(Dataset entries)
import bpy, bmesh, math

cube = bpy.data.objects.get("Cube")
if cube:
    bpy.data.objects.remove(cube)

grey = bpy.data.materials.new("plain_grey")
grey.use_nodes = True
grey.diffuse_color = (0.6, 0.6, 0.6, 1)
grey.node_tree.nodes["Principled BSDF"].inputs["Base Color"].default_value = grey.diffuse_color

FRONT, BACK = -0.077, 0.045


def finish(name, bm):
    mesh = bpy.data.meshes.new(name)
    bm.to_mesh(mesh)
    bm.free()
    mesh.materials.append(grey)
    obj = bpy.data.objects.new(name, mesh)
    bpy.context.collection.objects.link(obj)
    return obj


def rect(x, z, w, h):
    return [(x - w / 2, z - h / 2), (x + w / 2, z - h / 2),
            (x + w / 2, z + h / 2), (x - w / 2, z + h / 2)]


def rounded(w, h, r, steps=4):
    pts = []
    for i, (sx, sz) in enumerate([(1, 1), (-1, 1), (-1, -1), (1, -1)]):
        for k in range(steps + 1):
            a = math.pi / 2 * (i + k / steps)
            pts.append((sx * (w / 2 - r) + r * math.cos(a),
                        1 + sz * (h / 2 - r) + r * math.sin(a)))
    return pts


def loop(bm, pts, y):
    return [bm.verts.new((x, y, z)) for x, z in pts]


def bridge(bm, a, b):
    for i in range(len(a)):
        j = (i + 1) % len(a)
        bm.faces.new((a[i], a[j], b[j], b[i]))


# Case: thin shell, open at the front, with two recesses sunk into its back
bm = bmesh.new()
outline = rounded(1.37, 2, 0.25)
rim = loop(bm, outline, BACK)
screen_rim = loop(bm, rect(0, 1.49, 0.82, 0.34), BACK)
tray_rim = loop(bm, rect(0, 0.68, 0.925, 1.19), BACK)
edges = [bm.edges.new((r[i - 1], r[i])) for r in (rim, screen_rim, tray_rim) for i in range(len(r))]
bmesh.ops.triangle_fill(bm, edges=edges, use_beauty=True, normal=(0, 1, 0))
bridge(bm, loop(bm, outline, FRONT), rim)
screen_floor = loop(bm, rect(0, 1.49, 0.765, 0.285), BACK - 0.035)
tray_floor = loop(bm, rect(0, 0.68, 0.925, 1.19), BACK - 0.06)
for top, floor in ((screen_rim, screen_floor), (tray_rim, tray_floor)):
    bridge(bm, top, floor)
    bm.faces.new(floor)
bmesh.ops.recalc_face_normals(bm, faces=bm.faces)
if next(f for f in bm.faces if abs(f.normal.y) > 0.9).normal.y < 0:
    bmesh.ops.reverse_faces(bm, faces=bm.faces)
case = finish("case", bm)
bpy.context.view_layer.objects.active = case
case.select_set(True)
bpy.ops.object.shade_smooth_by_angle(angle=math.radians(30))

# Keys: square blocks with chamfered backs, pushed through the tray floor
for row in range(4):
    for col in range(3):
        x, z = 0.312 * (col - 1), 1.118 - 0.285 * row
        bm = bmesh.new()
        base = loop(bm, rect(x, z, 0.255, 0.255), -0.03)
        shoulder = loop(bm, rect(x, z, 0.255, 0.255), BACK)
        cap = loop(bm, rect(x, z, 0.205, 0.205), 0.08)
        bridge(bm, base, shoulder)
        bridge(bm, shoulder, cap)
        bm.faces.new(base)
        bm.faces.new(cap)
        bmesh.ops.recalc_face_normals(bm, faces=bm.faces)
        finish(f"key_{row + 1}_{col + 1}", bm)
--
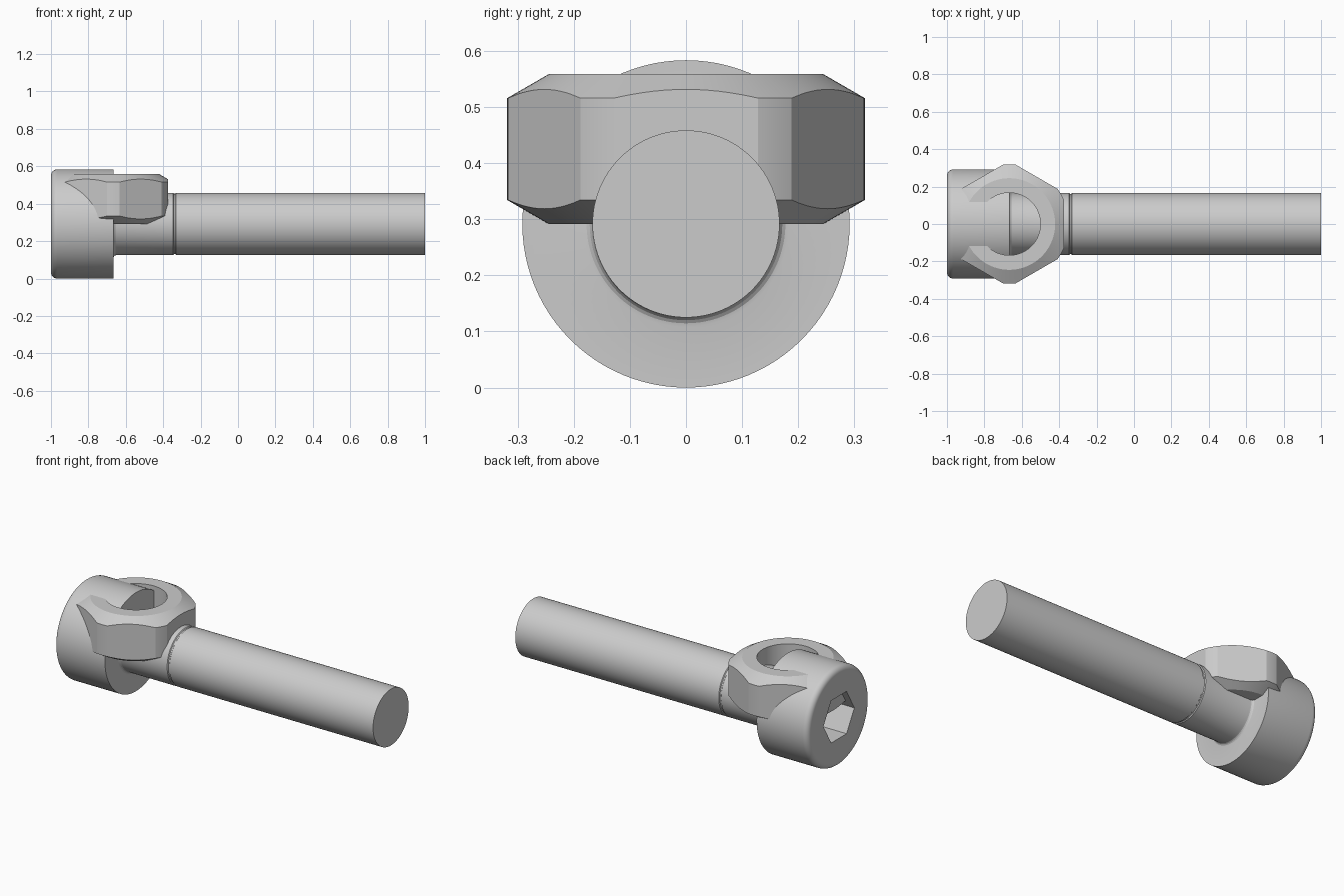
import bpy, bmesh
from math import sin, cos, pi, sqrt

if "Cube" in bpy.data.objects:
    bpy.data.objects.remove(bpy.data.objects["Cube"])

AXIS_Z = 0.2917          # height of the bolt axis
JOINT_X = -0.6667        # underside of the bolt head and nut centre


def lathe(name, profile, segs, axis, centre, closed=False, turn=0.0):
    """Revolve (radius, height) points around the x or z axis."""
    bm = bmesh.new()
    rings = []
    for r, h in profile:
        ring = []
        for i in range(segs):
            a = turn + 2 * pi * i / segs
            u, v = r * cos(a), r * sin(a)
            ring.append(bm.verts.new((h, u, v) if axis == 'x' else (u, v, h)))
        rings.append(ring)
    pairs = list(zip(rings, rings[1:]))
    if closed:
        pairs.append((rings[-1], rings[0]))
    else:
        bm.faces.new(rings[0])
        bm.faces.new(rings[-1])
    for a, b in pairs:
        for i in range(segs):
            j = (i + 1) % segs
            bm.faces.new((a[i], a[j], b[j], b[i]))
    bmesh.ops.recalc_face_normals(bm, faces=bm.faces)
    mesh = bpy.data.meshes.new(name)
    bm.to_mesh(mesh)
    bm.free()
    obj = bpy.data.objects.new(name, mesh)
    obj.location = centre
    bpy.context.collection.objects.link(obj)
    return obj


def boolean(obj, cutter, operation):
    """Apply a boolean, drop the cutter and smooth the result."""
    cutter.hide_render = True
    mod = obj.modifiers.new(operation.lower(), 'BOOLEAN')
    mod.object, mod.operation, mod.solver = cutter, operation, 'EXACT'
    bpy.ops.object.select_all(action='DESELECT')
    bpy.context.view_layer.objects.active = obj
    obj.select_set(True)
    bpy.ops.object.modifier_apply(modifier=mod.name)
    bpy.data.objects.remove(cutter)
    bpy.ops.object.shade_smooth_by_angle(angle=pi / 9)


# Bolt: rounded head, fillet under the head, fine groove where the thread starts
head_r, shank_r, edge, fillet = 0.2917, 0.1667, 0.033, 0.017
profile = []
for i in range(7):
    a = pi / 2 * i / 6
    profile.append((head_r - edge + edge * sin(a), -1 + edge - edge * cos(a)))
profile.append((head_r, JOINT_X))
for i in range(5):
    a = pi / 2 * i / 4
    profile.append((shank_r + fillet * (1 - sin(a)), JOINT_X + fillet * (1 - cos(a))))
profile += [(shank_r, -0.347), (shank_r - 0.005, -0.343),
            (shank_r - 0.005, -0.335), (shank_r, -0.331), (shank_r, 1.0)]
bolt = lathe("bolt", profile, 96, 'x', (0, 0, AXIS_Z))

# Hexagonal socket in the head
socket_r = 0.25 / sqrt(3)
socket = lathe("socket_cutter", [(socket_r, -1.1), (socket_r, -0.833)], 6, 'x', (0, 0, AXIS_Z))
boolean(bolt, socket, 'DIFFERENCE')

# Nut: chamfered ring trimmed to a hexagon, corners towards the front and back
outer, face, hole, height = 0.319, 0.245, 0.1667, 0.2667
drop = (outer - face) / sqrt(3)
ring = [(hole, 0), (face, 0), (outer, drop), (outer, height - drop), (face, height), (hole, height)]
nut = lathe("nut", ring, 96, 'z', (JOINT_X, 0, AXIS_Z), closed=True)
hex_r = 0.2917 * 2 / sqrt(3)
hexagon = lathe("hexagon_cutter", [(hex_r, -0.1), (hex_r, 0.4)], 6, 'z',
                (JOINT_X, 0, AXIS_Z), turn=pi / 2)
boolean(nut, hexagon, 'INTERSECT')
...
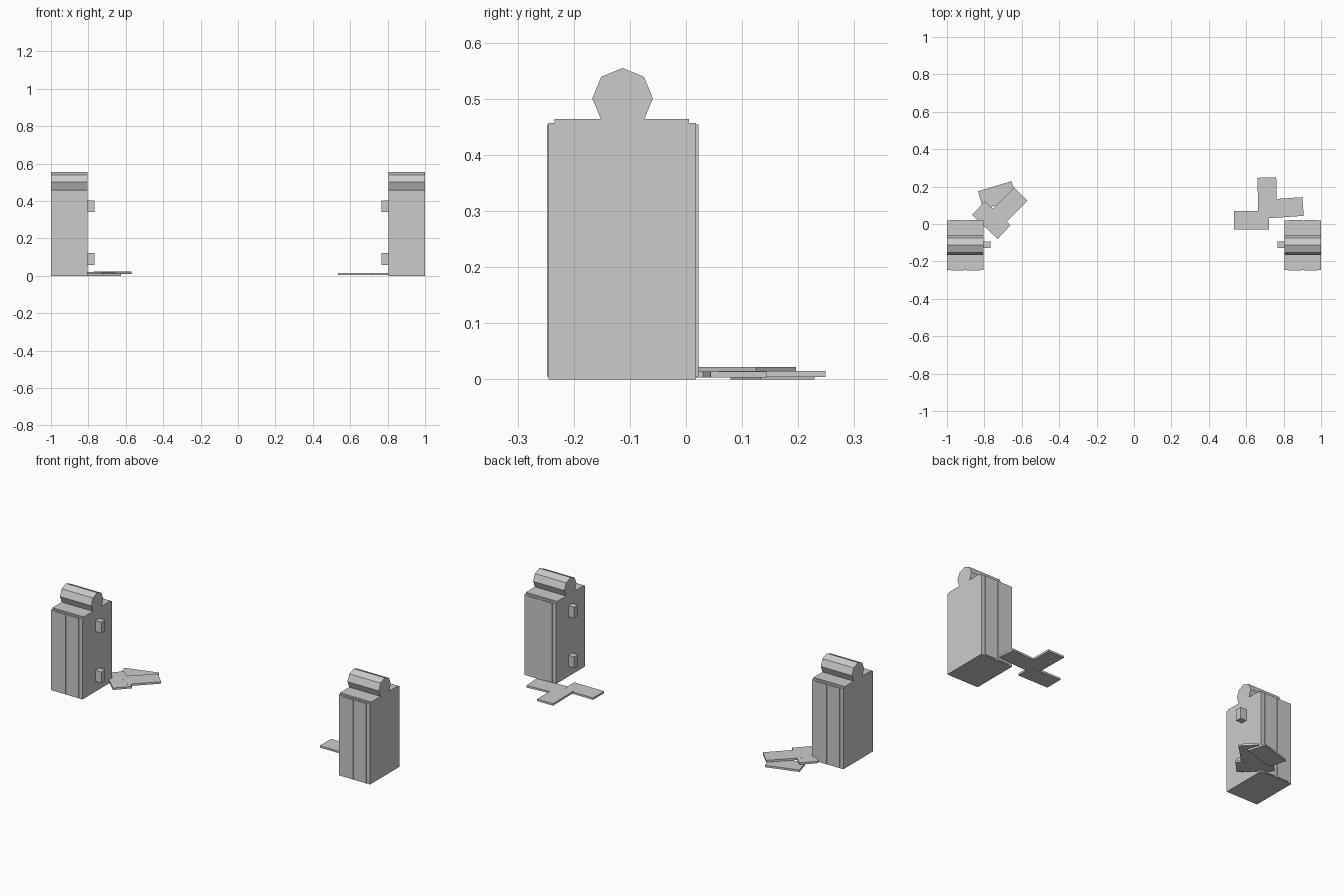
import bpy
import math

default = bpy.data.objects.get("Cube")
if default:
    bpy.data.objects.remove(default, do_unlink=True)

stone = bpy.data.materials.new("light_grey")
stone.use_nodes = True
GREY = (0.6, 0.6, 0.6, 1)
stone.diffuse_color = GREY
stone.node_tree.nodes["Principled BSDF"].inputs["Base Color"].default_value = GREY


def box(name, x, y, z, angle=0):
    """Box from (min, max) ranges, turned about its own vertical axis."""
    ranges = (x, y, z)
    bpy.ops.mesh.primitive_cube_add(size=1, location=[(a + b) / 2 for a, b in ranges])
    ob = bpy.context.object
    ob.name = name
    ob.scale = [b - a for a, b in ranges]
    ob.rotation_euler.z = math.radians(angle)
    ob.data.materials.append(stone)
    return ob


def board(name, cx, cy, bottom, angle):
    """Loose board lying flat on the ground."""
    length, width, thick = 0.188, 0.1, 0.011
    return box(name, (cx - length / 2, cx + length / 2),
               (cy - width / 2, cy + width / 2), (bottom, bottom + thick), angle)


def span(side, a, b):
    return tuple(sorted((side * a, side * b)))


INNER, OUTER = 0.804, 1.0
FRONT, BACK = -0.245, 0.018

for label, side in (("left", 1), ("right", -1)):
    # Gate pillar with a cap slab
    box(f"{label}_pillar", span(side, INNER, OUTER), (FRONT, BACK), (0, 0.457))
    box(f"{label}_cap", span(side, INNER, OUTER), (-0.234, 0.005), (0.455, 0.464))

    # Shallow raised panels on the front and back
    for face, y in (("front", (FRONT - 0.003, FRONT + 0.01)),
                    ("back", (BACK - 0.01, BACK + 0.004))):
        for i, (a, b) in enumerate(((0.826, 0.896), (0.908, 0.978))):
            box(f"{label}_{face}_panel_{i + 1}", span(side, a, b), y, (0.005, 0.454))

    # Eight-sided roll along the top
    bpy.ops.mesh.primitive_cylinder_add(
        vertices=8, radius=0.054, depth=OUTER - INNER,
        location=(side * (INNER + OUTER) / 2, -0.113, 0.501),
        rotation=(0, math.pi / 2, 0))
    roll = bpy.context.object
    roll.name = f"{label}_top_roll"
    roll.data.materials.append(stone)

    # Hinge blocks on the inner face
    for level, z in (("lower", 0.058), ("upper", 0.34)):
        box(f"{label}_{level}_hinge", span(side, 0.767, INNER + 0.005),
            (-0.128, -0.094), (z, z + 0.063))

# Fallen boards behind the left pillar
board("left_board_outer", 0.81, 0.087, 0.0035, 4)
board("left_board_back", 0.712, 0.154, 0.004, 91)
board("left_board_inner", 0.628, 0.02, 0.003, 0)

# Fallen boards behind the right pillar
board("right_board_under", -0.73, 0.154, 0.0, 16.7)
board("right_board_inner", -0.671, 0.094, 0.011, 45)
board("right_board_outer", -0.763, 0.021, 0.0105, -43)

• Exercise brief
Report each line of the data in which "label" occurs.

• Your solution
for label, side in (("left", 1), ("right", -1)):
    box(f"{label}_pillar", span(side, INNER, OUTER), (FRONT, BACK), (0, 0.457))
    box(f"{label}_cap", span(side, INNER, OUTER), (-0.234, 0.005), (0.455, 0.464))
            box(f"{label}_{face}_panel_{i + 1}", span(side, a, b), y, (0.005, 0.454))
    roll.name = f"{label}_top_roll"
        box(f"{label}_{level}_hinge", span(side, 0.767, INNER + 0.005),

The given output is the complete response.